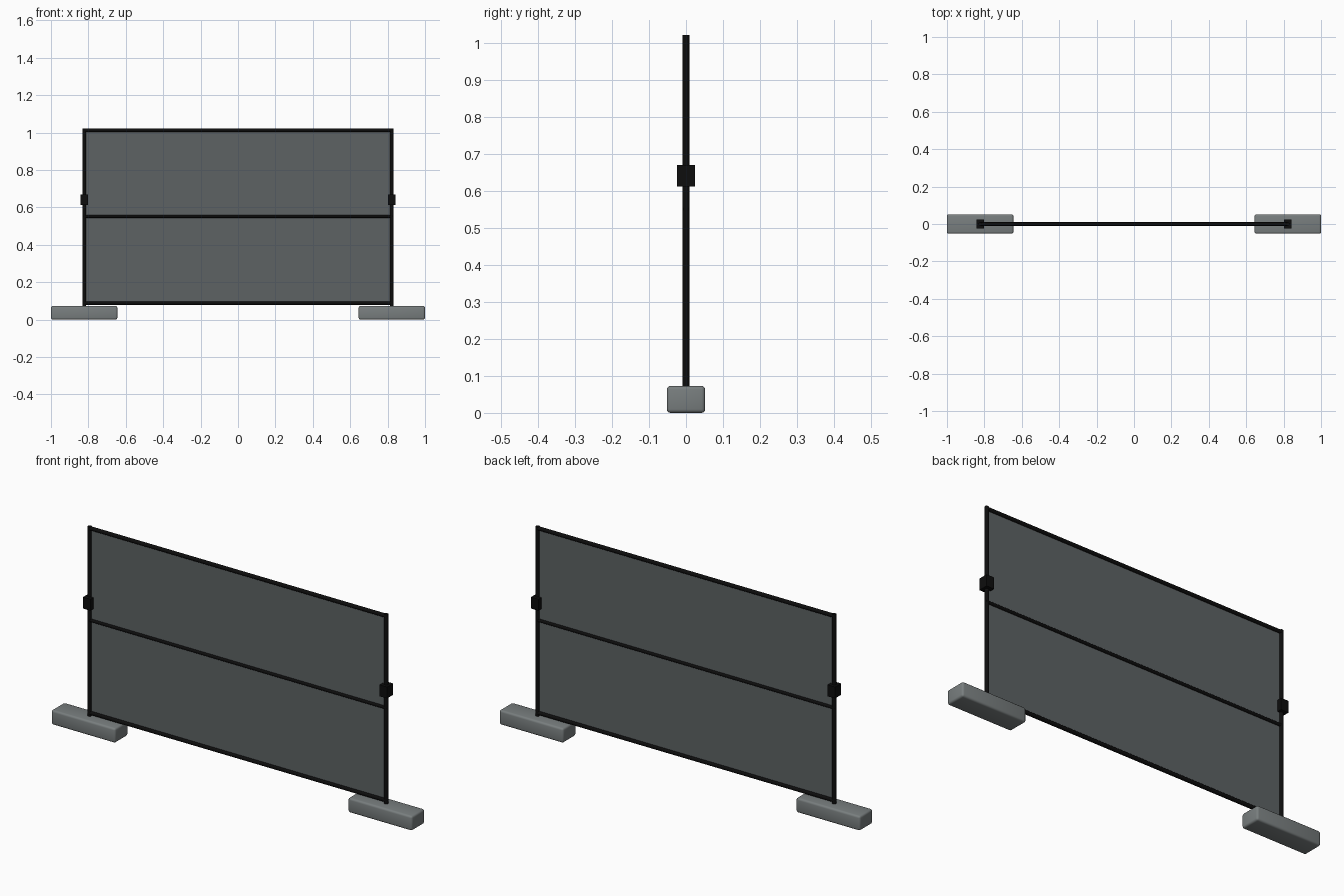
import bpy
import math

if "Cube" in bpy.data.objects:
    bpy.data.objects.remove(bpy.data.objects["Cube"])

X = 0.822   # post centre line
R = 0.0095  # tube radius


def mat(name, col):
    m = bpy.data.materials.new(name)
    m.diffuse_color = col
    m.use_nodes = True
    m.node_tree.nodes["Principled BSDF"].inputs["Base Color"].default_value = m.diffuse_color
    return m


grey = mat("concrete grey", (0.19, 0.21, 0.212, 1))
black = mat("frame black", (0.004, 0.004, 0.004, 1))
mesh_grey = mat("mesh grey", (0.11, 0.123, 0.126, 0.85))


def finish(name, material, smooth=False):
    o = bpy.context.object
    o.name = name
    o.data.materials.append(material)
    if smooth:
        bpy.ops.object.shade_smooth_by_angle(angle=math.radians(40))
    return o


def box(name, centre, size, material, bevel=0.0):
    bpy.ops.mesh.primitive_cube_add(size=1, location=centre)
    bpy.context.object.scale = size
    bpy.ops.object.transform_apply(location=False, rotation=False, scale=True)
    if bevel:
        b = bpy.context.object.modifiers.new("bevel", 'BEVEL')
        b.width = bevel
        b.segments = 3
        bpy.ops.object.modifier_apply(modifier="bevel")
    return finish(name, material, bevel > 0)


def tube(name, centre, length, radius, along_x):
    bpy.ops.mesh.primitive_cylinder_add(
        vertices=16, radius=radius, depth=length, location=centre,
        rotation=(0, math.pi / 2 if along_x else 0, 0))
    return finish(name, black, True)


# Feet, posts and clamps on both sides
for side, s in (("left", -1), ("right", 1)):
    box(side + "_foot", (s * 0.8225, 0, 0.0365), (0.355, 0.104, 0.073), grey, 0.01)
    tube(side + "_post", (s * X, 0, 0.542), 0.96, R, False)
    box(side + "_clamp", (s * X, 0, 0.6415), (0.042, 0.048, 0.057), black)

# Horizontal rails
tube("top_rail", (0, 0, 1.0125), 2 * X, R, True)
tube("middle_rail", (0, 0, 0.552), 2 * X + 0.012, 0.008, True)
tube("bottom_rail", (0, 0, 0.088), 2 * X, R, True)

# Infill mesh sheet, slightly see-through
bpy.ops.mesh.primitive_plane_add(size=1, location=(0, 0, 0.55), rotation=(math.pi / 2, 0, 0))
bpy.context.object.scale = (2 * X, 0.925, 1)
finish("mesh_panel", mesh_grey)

· · · ·

Work out how many lines above contain "name", then write only that number.

Result: 8